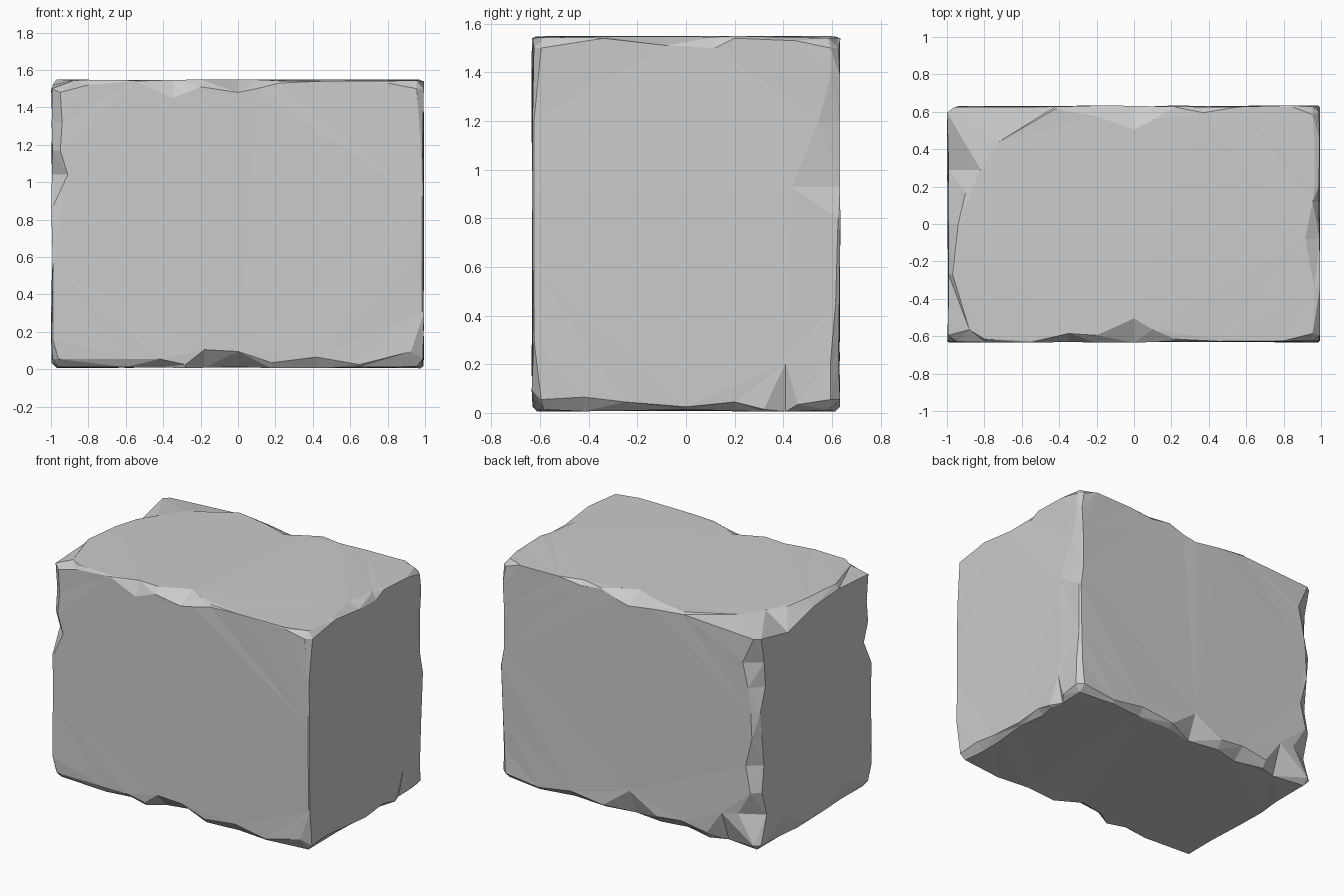
import bpy
import bmesh
import random
from itertools import product

random.seed(4)
if "Cube" in bpy.data.objects:
    bpy.data.objects.remove(bpy.data.objects["Cube"], do_unlink=True)

# Block limits per axis and the six sides as (axis, direction)
LIMIT = [(-1.0, 0.995), (-0.635, 0.635), (0.005, 1.55)]
SIDES = {"left": (0, 1), "right": (0, -1), "back": (1, 1),
         "front": (1, -1), "top": (2, 1), "bottom": (2, -1)}
NAME = {side: name for name, side in SIDES.items()}

bm = bmesh.new()
edge_points = {}
corner_points = {}


def inward(axis, sign, depth):
    """Coordinate at a depth below one side of the block."""
    return LIMIT[axis][sign > 0] - sign * depth


def rough():
    return random.uniform(0, 0.01)


def point_on(side, other, along, inset):
    """Vertex on a side, set in from the edge it shares with another side."""
    (a, sa), (b, sb) = SIDES[side], SIDES[other]
    co = [along] * 3
    co[a] = inward(a, sa, rough())
    co[b] = inward(b, sb, inset)
    return bm.verts.new(co)


def chip(first, second, stations):
    """Worn edge: (place along edge, inset on first, inset on second), in hundredths."""
    rows = [(t / 100, a / 100, b / 100) for t, a, b in stations]
    edge_points[first, second] = [point_on(first, second, t, a) for t, a, b in rows]
    edge_points[second, first] = [point_on(second, first, t, b) for t, a, b in rows]


# Worn edges along the width
chip("front", "top", [(-80, 3, 2), (-55, 1, 1), (-35, 10, 5), (-20, 4, 4), (0, 7, 13),
                      (10, 5, 7), (22, 2, 2), (45, 1, 2), (80, 2, 1)])
chip("back", "top", [(-42, 2, 2), (-20, 4, 6), (0, 7, 13), (10, 5, 8), (22, 1, 1),
                     (37, 3, 4), (55, 1, 1), (85, 1, 1)])
chip("front", "bottom", [(-60, 5, 3), (-42, 5, 6), (-28, 2, 2), (-18, 10, 9), (0, 9, 12),
                         (18, 3, 3), (42, 6, 5), (65, 2, 2)])
chip("back", "bottom", [(-72, 22, 8), (-60, 5, 4), (-40, 8, 9), (-22, 6, 5), (0, 18, 8),
                        (20, 3, 4), (45, 6, 5), (70, 2, 2)])

# Worn edges along the depth
chip("left", "top", [(-34, 1, 3), (-8, 4, 8), (12, 5, 4), (20, 1, 3), (45, 2, 3)])
chip("right", "top", [(-27, 3, 3), (0, 5, 6), (17, 9, 10), (29, 12, 18)])
chip("left", "bottom", [(-42, 6, 5), (-25, 4, 5), (0, 2, 3), (20, 4, 5),
                        (32, 1, 2), (41, 20, 4), (46, 3, 4)])
chip("right", "bottom", [(-35, 12, 4), (-10, 3, 5), (15, 5, 3), (32, 16, 5)])

# Worn upright edges
chip("front", "right", [(16, 1, 1), (55, 1, 1), (87, 1, 1), (104, 9, 9), (117, 5, 4), (132, 6, 6)])
chip("front", "left", [(30, 1, 1), (60, 1, 1), (90, 1, 1), (120, 2, 1)])
chip("back", "left", [(22, 3, 4), (45, 2, 2), (80, 1, 1), (93, 3, 20), (120, 3, 9), (138, 2, 4)])
chip("back", "right", [(25, 16, 10), (42, 6, 5), (60, 10, 8), (80, 5, 6), (98, 6, 4),
                       (115, 8, 9), (132, 12, 8)])

# Corners: a small inset everywhere, one large chip on the top
CORNER_INSET = {("top", (-1, 1, 1)): (0.27, 0.2), ("top", (-1, -1, 1)): (0.12, 0.07),
                ("front", (-1, -1, 1)): (0.05, 0.07), ("front", (1, -1, -1)): (0.07, 0.09)}
for corner in product((-1, 1), repeat=3):
    for axis in range(3):
        side = NAME[axis, corner[axis]]
        insets = iter(CORNER_INSET.get((side, corner), (0.04, 0.05)))
        co = [inward(k, corner[k], rough() if k == axis else next(insets)) for k in range(3)]
        corner_points[side, corner] = bm.verts.new(co)
    bm.faces.new([corner_points[NAME[k, corner[k]], corner] for k in range(3)])


def edge_line(side, other):
    """All vertices of a side along one edge, corners included."""
    ends = []
    for sign in (-1, 1):
        corner = [sign] * 3
        for axis, direction in (SIDES[side], SIDES[other]):
            corner[axis] = direction
        ends.append(corner_points[side, tuple(corner)])
    return [ends[0]] + edge_points[side, other] + [ends[1]]


# Broad sides, each walked around its worn outline
for name, (axis, sign) in SIDES.items():
    u, v = [k for k in range(3) if k != axis]
    walk = edge_line(name, NAME[v, -1])[:-1] + edge_line(name, NAME[u, 1])[:-1]
    walk += edge_line(name, NAME[v, 1])[:0:-1] + edge_line(name, NAME[u, -1])[:0:-1]
    bm.faces.new(walk)

# Chipped strips joining neighbouring sides
for first, second in list(edge_points):
    if first < second:
        a, b = edge_line(first, second), edge_line(second, first)
        for i in range(len(a) - 1):
            bm.faces.new((a[i], a[i + 1], b[i + 1], b[i]))

bmesh.ops.recalc_face_normals(bm, faces=bm.faces)
bmesh.ops.triangulate(bm, faces=bm.faces)
mesh = bpy.data.meshes.new("stone_block")
bm.to_mesh(mesh)
bm.free()
block = bpy.data.objects.new("stone_block", mesh)
bpy.context.collection.objects.link(block)

# Plain grey stone
stone = bpy.data.materials.new("grey_stone")
stone.use_nodes = True
colour = (0.6, 0.6, 0.6, 1)
stone.diffuse_color = colour
stone.node_tree.nodes["Principled BSDF"].inputs["Base Color"].default_value = colour
mesh.materials.append(stone)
====
**ACTION ITEM**
Output nothing but the lines from the one that contains "stone.diffuse_color = colour" through the final line of the entries above, exactly as they appear.

**ANSWER FOR THE TASK**
stone.diffuse_color = colour
stone.node_tree.nodes["Principled BSDF"].inputs["Base Color"].default_value = colour
mesh.materials.append(stone)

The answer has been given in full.